* Action item *
Each record below is to be output unchanged, and any picture is to be dropped.

* Source records *
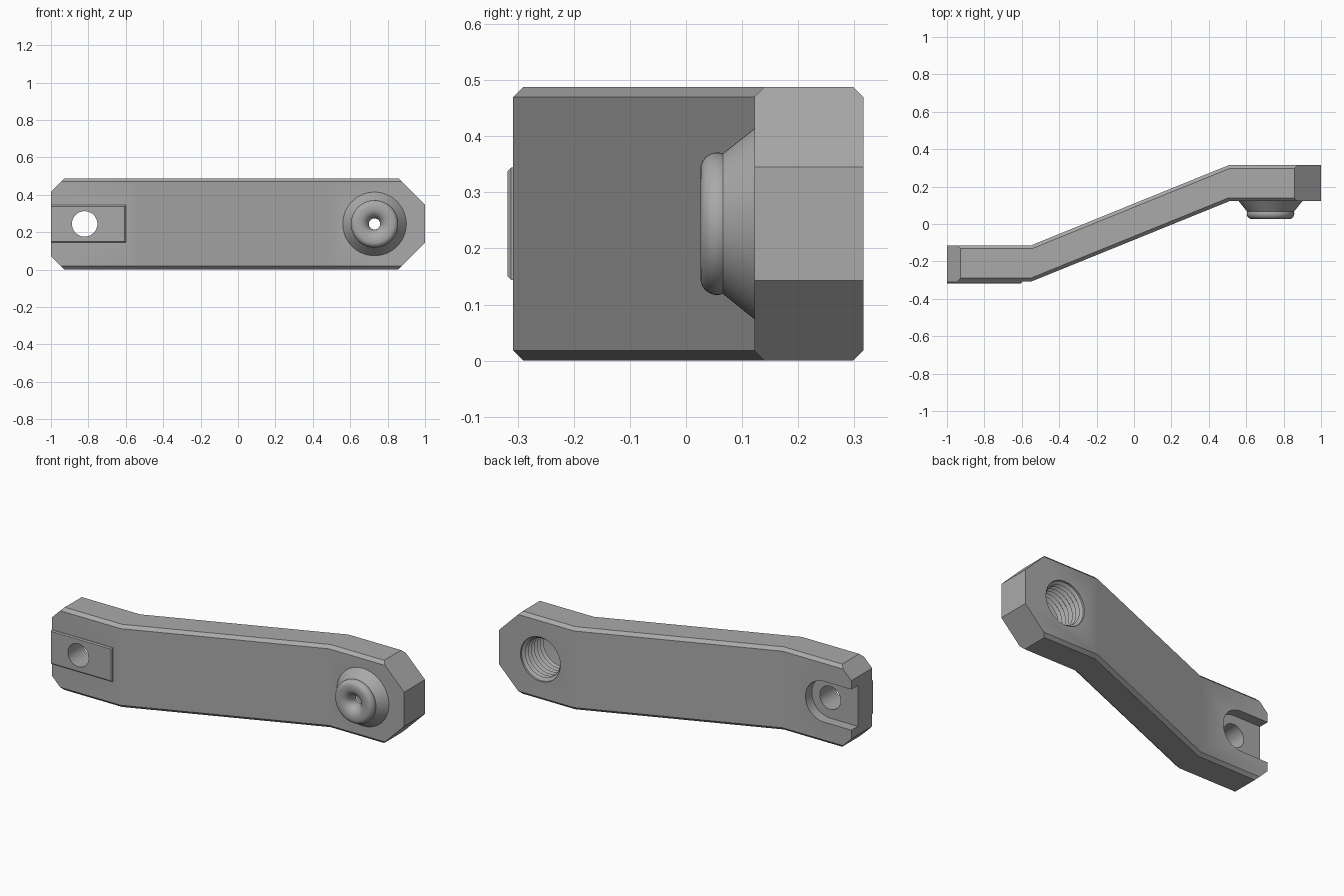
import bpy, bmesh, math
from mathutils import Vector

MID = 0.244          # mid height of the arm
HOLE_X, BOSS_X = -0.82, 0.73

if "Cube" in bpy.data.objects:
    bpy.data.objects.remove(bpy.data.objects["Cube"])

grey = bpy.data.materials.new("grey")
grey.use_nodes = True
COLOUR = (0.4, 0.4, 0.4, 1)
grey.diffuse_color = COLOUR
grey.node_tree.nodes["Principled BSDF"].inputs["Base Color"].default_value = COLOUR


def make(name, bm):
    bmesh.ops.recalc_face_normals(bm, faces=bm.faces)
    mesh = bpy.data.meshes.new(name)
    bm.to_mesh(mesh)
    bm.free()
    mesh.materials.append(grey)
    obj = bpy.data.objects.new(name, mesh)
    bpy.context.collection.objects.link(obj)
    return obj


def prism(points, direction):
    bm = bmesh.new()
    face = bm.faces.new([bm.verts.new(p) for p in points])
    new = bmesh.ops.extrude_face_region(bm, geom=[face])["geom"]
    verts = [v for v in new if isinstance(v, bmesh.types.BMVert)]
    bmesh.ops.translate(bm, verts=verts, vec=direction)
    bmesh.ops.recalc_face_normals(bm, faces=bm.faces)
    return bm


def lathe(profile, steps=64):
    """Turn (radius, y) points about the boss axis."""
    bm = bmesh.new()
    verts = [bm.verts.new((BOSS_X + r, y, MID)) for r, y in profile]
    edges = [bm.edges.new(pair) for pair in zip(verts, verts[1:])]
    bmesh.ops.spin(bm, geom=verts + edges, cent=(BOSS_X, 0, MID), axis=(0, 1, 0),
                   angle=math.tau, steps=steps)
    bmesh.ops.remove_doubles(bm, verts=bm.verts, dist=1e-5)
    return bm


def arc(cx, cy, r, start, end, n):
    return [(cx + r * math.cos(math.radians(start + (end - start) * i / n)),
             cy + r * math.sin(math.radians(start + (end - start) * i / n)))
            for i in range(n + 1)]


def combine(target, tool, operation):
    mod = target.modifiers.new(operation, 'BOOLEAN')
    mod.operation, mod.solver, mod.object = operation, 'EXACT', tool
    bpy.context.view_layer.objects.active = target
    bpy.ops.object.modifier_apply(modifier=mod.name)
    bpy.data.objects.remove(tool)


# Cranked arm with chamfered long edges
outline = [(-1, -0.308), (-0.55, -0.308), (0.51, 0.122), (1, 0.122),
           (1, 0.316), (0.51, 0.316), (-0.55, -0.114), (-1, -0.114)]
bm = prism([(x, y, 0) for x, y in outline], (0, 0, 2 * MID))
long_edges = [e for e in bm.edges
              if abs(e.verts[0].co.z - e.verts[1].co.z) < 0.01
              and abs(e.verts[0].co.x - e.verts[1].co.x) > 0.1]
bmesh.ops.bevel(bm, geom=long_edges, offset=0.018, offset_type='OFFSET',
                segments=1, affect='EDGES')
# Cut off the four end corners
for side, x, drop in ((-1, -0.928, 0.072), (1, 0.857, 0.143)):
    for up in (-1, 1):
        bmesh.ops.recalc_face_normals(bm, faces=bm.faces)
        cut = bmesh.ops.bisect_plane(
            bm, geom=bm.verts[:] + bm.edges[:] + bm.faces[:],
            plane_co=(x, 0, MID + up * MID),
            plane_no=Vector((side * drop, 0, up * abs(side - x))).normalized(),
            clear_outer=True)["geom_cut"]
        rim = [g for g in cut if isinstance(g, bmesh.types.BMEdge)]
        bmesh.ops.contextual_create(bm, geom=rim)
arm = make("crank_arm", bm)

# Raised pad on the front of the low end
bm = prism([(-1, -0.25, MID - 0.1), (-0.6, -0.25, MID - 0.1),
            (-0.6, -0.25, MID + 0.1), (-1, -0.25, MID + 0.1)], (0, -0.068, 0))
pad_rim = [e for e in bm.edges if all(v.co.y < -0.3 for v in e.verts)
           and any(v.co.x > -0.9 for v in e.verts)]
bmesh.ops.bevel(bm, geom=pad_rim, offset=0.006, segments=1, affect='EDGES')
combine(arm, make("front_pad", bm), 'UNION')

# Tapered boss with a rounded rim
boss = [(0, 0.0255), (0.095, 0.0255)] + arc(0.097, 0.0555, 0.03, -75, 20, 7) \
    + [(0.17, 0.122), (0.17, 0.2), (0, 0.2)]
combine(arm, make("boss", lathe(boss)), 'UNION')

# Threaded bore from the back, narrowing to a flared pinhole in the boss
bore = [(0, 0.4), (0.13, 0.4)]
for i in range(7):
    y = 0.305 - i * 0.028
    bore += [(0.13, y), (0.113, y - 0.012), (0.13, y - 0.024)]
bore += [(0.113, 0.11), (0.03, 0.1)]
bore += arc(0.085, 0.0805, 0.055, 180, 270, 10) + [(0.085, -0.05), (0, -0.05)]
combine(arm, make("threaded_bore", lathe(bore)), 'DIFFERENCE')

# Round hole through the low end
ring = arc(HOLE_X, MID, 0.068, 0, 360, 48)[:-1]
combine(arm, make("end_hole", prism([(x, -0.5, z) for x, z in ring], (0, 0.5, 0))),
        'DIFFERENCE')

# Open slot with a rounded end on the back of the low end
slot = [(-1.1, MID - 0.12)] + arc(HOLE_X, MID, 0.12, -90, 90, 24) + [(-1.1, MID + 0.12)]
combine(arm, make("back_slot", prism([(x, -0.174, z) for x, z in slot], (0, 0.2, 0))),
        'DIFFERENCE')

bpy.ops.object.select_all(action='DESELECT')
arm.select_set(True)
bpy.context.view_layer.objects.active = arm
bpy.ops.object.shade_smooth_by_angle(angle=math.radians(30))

* Result below *
import bpy, bmesh, math
from mathutils import Vector

MID = 0.244          # mid height of the arm
HOLE_X, BOSS_X = -0.82, 0.73

if "Cube" in bpy.data.objects:
    bpy.data.objects.remove(bpy.data.objects["Cube"])

grey = bpy.data.materials.new("grey")
grey.use_nodes = True
COLOUR = (0.4, 0.4, 0.4, 1)
grey.diffuse_color = COLOUR
grey.node_tree.nodes["Principled BSDF"].inputs["Base Color"].default_value = COLOUR


def make(name, bm):
    bmesh.ops.recalc_face_normals(bm, faces=bm.faces)
    mesh = bpy.data.meshes.new(name)
    bm.to_mesh(mesh)
    bm.free()
    mesh.materials.append(grey)
    obj = bpy.data.objects.new(name, mesh)
    bpy.context.collection.objects.link(obj)
    return obj


def prism(points, direction):
    bm = bmesh.new()
    face = bm.faces.new([bm.verts.new(p) for p in points])
    new = bmesh.ops.extrude_face_region(bm, geom=[face])["geom"]
    verts = [v for v in new if isinstance(v, bmesh.types.BMVert)]
    bmesh.ops.translate(bm, verts=verts, vec=direction)
    bmesh.ops.recalc_face_normals(bm, faces=bm.faces)
    return bm


def lathe(profile, steps=64):
    """Turn (radius, y) points about the boss axis."""
    bm = bmesh.new()
    verts = [bm.verts.new((BOSS_X + r, y, MID)) for r, y in profile]
    edges = [bm.edges.new(pair) for pair in zip(verts, verts[1:])]
    bmesh.ops.spin(bm, geom=verts + edges, cent=(BOSS_X, 0, MID), axis=(0, 1, 0),
                   angle=math.tau, steps=steps)
    bmesh.ops.remove_doubles(bm, verts=bm.verts, dist=1e-5)
    return bm


def arc(cx, cy, r, start, end, n):
    return [(cx + r * math.cos(math.radians(start + (end - start) * i / n)),
             cy + r * math.sin(math.radians(start + (end - start) * i / n)))
            for i in range(n + 1)]


def combine(target, tool, operation):
    mod = target.modifiers.new(operation, 'BOOLEAN')
    mod.operation, mod.solver, mod.object = operation, 'EXACT', tool
    bpy.context.view_layer.objects.active = target
    bpy.ops.object.modifier_apply(modifier=mod.name)
    bpy.data.objects.remove(tool)


# Cranked arm with chamfered long edges
outline = [(-1, -0.308), (-0.55, -0.308), (0.51, 0.122), (1, 0.122),
           (1, 0.316), (0.51, 0.316), (-0.55, -0.114), (-1, -0.114)]
bm = prism([(x, y, 0) for x, y in outline], (0, 0, 2 * MID))
long_edges = [e for e in bm.edges
              if abs(e.verts[0].co.z - e.verts[1].co.z) < 0.01
              and abs(e.verts[0].co.x - e.verts[1].co.x) > 0.1]
bmesh.ops.bevel(bm, geom=long_edges, offset=0.018, offset_type='OFFSET',
                segments=1, affect='EDGES')
# Cut off the four end corners
for side, x, drop in ((-1, -0.928, 0.072), (1, 0.857, 0.143)):
    for up in (-1, 1):
        bmesh.ops.recalc_face_normals(bm, faces=bm.faces)
        cut = bmesh.ops.bisect_plane(
            bm, geom=bm.verts[:] + bm.edges[:] + bm.faces[:],
            plane_co=(x, 0, MID + up * MID),
            plane_no=Vector((side * drop, 0, up * abs(side - x))).normalized(),
            clear_outer=True)["geom_cut"]
        rim = [g for g in cut if isinstance(g, bmesh.types.BMEdge)]
        bmesh.ops.contextual_create(bm, geom=rim)
arm = make("crank_arm", bm)

# Raised pad on the front of the low end
bm = prism([(-1, -0.25, MID - 0.1), (-0.6, -0.25, MID - 0.1),
            (-0.6, -0.25, MID + 0.1), (-1, -0.25, MID + 0.1)], (0, -0.068, 0))
pad_rim = [e for e in bm.edges if all(v.co.y < -0.3 for v in e.verts)
           and any(v.co.x > -0.9 for v in e.verts)]
bmesh.ops.bevel(bm, geom=pad_rim, offset=0.006, segments=1, affect='EDGES')
combine(arm, make("front_pad", bm), 'UNION')

# Tapered boss with a rounded rim
boss = [(0, 0.0255), (0.095, 0.0255)] + arc(0.097, 0.0555, 0.03, -75, 20, 7) \
    + [(0.17, 0.122), (0.17, 0.2), (0, 0.2)]
combine(arm, make("boss", lathe(boss)), 'UNION')

# Threaded bore from the back, narrowing to a flared pinhole in the boss
bore = [(0, 0.4), (0.13, 0.4)]
for i in range(7):
    y = 0.305 - i * 0.028
    bore += [(0.13, y), (0.113, y - 0.012), (0.13, y - 0.024)]
bore += [(0.113, 0.11), (0.03, 0.1)]
bore += arc(0.085, 0.0805, 0.055, 180, 270, 10) + [(0.085, -0.05), (0, -0.05)]
combine(arm, make("threaded_bore", lathe(bore)), 'DIFFERENCE')

# Round hole through the low end
ring = arc(HOLE_X, MID, 0.068, 0, 360, 48)[:-1]
combine(arm, make("end_hole", prism([(x, -0.5, z) for x, z in ring], (0, 0.5, 0))),
        'DIFFERENCE')

# Open slot with a rounded end on the back of the low end
slot = [(-1.1, MID - 0.12)] + arc(HOLE_X, MID, 0.12, -90, 90, 24) + [(-1.1, MID + 0.12)]
combine(arm, make("back_slot", prism([(x, -0.174, z) for x, z in slot], (0, 0.2, 0))),
        'DIFFERENCE')

bpy.ops.object.select_all(action='DESELECT')
arm.select_set(True)
bpy.context.view_layer.objects.active = arm
bpy.ops.object.shade_smooth_by_angle(angle=math.radians(30))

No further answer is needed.